Work to complete – The full listing below should be printed word for word.

Information provided –

====

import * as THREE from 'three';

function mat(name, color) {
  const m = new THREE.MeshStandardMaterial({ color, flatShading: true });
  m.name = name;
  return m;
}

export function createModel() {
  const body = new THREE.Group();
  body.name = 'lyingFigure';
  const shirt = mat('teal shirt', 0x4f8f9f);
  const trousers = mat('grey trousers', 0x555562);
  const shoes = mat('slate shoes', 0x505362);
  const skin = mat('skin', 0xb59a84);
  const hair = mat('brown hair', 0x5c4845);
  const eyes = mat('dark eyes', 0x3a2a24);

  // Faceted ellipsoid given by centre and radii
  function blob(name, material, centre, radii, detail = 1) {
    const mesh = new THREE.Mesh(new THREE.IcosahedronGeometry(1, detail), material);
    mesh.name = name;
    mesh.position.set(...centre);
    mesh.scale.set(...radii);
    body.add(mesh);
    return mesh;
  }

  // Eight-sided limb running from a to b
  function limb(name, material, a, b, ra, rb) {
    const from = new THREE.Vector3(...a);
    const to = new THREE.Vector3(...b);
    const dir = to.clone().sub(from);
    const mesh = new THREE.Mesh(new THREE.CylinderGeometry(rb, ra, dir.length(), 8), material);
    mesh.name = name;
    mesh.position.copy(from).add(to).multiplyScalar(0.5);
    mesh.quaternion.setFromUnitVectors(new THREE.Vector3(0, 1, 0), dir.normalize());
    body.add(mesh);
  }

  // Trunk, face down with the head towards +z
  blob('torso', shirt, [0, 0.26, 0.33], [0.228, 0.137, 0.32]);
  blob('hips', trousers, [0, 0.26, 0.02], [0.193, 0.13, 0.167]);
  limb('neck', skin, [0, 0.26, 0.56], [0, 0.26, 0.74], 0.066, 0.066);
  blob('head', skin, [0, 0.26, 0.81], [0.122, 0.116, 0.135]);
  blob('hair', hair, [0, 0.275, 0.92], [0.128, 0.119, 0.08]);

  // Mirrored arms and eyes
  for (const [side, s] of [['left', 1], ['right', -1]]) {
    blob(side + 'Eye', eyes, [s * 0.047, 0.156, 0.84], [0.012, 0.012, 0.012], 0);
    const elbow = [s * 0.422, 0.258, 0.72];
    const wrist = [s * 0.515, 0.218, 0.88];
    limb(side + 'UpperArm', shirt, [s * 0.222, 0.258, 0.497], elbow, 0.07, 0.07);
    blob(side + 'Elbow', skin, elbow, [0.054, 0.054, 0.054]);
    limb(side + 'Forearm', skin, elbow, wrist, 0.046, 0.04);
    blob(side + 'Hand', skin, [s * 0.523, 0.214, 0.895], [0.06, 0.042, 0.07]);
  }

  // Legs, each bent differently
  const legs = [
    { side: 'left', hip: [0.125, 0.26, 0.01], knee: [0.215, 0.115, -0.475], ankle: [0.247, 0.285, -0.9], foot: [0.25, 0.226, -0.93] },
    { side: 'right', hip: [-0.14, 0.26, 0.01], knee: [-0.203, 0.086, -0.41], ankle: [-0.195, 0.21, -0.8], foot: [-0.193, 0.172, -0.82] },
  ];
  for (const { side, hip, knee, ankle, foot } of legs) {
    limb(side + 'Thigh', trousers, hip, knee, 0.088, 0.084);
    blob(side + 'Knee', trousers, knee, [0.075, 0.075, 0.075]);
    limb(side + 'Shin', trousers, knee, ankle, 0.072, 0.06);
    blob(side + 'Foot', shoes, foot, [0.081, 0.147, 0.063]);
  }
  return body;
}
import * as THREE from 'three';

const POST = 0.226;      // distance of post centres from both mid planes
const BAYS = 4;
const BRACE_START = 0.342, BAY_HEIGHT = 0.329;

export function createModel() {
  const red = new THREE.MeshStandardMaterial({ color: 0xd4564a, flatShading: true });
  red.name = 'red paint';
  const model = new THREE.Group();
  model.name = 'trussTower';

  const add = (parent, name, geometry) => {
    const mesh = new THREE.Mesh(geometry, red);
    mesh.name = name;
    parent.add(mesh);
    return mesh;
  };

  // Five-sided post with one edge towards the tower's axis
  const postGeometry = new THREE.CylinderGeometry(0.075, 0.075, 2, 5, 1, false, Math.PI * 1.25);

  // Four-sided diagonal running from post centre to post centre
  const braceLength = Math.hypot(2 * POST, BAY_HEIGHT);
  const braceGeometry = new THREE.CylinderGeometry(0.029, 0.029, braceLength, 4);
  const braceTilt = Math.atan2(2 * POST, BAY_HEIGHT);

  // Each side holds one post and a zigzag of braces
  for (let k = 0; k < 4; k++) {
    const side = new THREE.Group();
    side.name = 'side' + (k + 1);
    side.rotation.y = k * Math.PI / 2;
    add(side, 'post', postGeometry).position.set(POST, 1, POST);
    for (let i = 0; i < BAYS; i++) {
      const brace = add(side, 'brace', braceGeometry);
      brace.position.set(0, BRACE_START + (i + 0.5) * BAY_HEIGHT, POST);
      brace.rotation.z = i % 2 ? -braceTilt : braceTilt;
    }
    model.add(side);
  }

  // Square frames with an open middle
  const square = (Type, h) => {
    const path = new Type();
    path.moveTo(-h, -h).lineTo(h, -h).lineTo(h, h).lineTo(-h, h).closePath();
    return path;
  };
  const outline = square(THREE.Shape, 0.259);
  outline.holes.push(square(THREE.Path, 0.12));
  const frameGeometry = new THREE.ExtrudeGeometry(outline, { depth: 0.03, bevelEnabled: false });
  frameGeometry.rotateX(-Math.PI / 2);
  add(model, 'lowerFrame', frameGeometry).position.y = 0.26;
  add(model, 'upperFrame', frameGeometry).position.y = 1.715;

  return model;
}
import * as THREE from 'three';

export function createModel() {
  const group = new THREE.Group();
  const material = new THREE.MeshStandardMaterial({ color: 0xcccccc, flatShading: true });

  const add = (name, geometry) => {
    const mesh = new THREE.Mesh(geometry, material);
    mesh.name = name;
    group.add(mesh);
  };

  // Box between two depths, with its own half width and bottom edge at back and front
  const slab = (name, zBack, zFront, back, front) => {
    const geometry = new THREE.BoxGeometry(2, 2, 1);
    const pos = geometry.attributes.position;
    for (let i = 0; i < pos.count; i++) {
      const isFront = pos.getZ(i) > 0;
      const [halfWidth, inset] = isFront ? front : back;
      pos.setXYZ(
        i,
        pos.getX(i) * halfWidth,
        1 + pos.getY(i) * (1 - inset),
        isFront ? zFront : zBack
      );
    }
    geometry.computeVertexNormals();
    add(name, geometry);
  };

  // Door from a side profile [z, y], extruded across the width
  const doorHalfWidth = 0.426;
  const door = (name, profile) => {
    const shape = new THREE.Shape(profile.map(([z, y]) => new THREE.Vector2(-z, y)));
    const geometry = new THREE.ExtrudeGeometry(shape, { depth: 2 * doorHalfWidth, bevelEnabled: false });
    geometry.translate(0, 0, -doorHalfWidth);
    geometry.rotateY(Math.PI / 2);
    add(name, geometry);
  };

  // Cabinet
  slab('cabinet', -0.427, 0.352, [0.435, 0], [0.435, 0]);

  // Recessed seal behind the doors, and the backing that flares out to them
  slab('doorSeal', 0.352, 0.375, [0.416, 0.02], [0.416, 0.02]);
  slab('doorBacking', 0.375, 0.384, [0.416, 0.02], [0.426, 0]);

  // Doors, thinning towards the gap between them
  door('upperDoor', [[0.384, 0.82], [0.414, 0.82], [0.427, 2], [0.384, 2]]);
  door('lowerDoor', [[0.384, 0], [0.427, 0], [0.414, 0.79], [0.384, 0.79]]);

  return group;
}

====

Task answer –
import * as THREE from 'three';

function mat(name, color) {
  const m = new THREE.MeshStandardMaterial({ color, flatShading: true });
  m.name = name;
  return m;
}

export function createModel() {
  const body = new THREE.Group();
  body.name = 'lyingFigure';
  const shirt = mat('teal shirt', 0x4f8f9f);
  const trousers = mat('grey trousers', 0x555562);
  const shoes = mat('slate shoes', 0x505362);
  const skin = mat('skin', 0xb59a84);
  const hair = mat('brown hair', 0x5c4845);
  const eyes = mat('dark eyes', 0x3a2a24);

  // Faceted ellipsoid given by centre and radii
  function blob(name, material, centre, radii, detail = 1) {
    const mesh = new THREE.Mesh(new THREE.IcosahedronGeometry(1, detail), material);
    mesh.name = name;
    mesh.position.set(...centre);
    mesh.scale.set(...radii);
    body.add(mesh);
    return mesh;
  }

  // Eight-sided limb running from a to b
  function limb(name, material, a, b, ra, rb) {
    const from = new THREE.Vector3(...a);
    const to = new THREE.Vector3(...b);
    const dir = to.clone().sub(from);
    const mesh = new THREE.Mesh(new THREE.CylinderGeometry(rb, ra, dir.length(), 8), material);
    mesh.name = name;
    mesh.position.copy(from).add(to).multiplyScalar(0.5);
    mesh.quaternion.setFromUnitVectors(new THREE.Vector3(0, 1, 0), dir.normalize());
    body.add(mesh);
  }

  // Trunk, face down with the head towards +z
  blob('torso', shirt, [0, 0.26, 0.33], [0.228, 0.137, 0.32]);
  blob('hips', trousers, [0, 0.26, 0.02], [0.193, 0.13, 0.167]);
  limb('neck', skin, [0, 0.26, 0.56], [0, 0.26, 0.74], 0.066, 0.066);
  blob('head', skin, [0, 0.26, 0.81], [0.122, 0.116, 0.135]);
  blob('hair', hair, [0, 0.275, 0.92], [0.128, 0.119, 0.08]);

  // Mirrored arms and eyes
  for (const [side, s] of [['left', 1], ['right', -1]]) {
    blob(side + 'Eye', eyes, [s * 0.047, 0.156, 0.84], [0.012, 0.012, 0.012], 0);
    const elbow = [s * 0.422, 0.258, 0.72];
    const wrist = [s * 0.515, 0.218, 0.88];
    limb(side + 'UpperArm', shirt, [s * 0.222, 0.258, 0.497], elbow, 0.07, 0.07);
    blob(side + 'Elbow', skin, elbow, [0.054, 0.054, 0.054]);
    limb(side + 'Forearm', skin, elbow, wrist, 0.046, 0.04);
    blob(side + 'Hand', skin, [s * 0.523, 0.214, 0.895], [0.06, 0.042, 0.07]);
  }

  // Legs, each bent differently
  const legs = [
    { side: 'left', hip: [0.125, 0.26, 0.01], knee: [0.215, 0.115, -0.475], ankle: [0.247, 0.285, -0.9], foot: [0.25, 0.226, -0.93] },
    { side: 'right', hip: [-0.14, 0.26, 0.01], knee: [-0.203, 0.086, -0.41], ankle: [-0.195, 0.21, -0.8], foot: [-0.193, 0.172, -0.82] },
  ];
  for (const { side, hip, knee, ankle, foot } of legs) {
    limb(side + 'Thigh', trousers, hip, knee, 0.088, 0.084);
    blob(side + 'Knee', trousers, knee, [0.075, 0.075, 0.075]);
    limb(side + 'Shin', trousers, knee, ankle, 0.072, 0.06);
    blob(side + 'Foot', shoes, foot, [0.081, 0.147, 0.063]);
  }
  return body;
}
import * as THREE from 'three';

const POST = 0.226;      // distance of post centres from both mid planes
const BAYS = 4;
const BRACE_START = 0.342, BAY_HEIGHT = 0.329;

export function createModel() {
  const red = new THREE.MeshStandardMaterial({ color: 0xd4564a, flatShading: true });
  red.name = 'red paint';
  const model = new THREE.Group();
  model.name = 'trussTower';

  const add = (parent, name, geometry) => {
    const mesh = new THREE.Mesh(geometry, red);
    mesh.name = name;
    parent.add(mesh);
    return mesh;
  };

  // Five-sided post with one edge towards the tower's axis
  const postGeometry = new THREE.CylinderGeometry(0.075, 0.075, 2, 5, 1, false, Math.PI * 1.25);

  // Four-sided diagonal running from post centre to post centre
  const braceLength = Math.hypot(2 * POST, BAY_HEIGHT);
  const braceGeometry = new THREE.CylinderGeometry(0.029, 0.029, braceLength, 4);
  const braceTilt = Math.atan2(2 * POST, BAY_HEIGHT);

  // Each side holds one post and a zigzag of braces
  for (let k = 0; k < 4; k++) {
    const side = new THREE.Group();
    side.name = 'side' + (k + 1);
    side.rotation.y = k * Math.PI / 2;
    add(side, 'post', postGeometry).position.set(POST, 1, POST);
    for (let i = 0; i < BAYS; i++) {
      const brace = add(side, 'brace', braceGeometry);
      brace.position.set(0, BRACE_START + (i + 0.5) * BAY_HEIGHT, POST);
      brace.rotation.z = i % 2 ? -braceTilt : braceTilt;
    }
    model.add(side);
  }

  // Square frames with an open middle
  const square = (Type, h) => {
    const path = new Type();
    path.moveTo(-h, -h).lineTo(h, -h).lineTo(h, h).lineTo(-h, h).closePath();
    return path;
  };
  const outline = square(THREE.Shape, 0.259);
  outline.holes.push(square(THREE.Path, 0.12));
  const frameGeometry = new THREE.ExtrudeGeometry(outline, { depth: 0.03, bevelEnabled: false });
  frameGeometry.rotateX(-Math.PI / 2);
  add(model, 'lowerFrame', frameGeometry).position.y = 0.26;
  add(model, 'upperFrame', frameGeometry).position.y = 1.715;

  return model;
}
import * as THREE from 'three';

export function createModel() {
  const group = new THREE.Group();
  const material = new THREE.MeshStandardMaterial({ color: 0xcccccc, flatShading: true });

  const add = (name, geometry) => {
    const mesh = new THREE.Mesh(geometry, material);
    mesh.name = name;
    group.add(mesh);
  };

  // Box between two depths, with its own half width and bottom edge at back and front
  const slab = (name, zBack, zFront, back, front) => {
    const geometry = new THREE.BoxGeometry(2, 2, 1);
    const pos = geometry.attributes.position;
    for (let i = 0; i < pos.count; i++) {
      const isFront = pos.getZ(i) > 0;
      const [halfWidth, inset] = isFront ? front : back;
      pos.setXYZ(
        i,
        pos.getX(i) * halfWidth,
        1 + pos.getY(i) * (1 - inset),
        isFront ? zFront : zBack
      );
    }
    geometry.computeVertexNormals();
    add(name, geometry);
  };

  // Door from a side profile [z, y], extruded across the width
  const doorHalfWidth = 0.426;
  const door = (name, profile) => {
    const shape = new THREE.Shape(profile.map(([z, y]) => new THREE.Vector2(-z, y)));
    const geometry = new THREE.ExtrudeGeometry(shape, { depth: 2 * doorHalfWidth, bevelEnabled: false });
    geometry.translate(0, 0, -doorHalfWidth);
    geometry.rotateY(Math.PI / 2);
    add(name, geometry);
  };

  // Cabinet
  slab('cabinet', -0.427, 0.352, [0.435, 0], [0.435, 0]);

  // Recessed seal behind the doors, and the backing that flares out to them
  slab('doorSeal', 0.352, 0.375, [0.416, 0.02], [0.416, 0.02]);
  slab('doorBacking', 0.375, 0.384, [0.416, 0.02], [0.426, 0]);

  // Doors, thinning towards the gap between them
  door('upperDoor', [[0.384, 0.82], [0.414, 0.82], [0.427, 2], [0.384, 2]]);
  door('lowerDoor', [[0.384, 0], [0.427, 0], [0.414, 0.79], [0.384, 0.79]]);

  return group;
}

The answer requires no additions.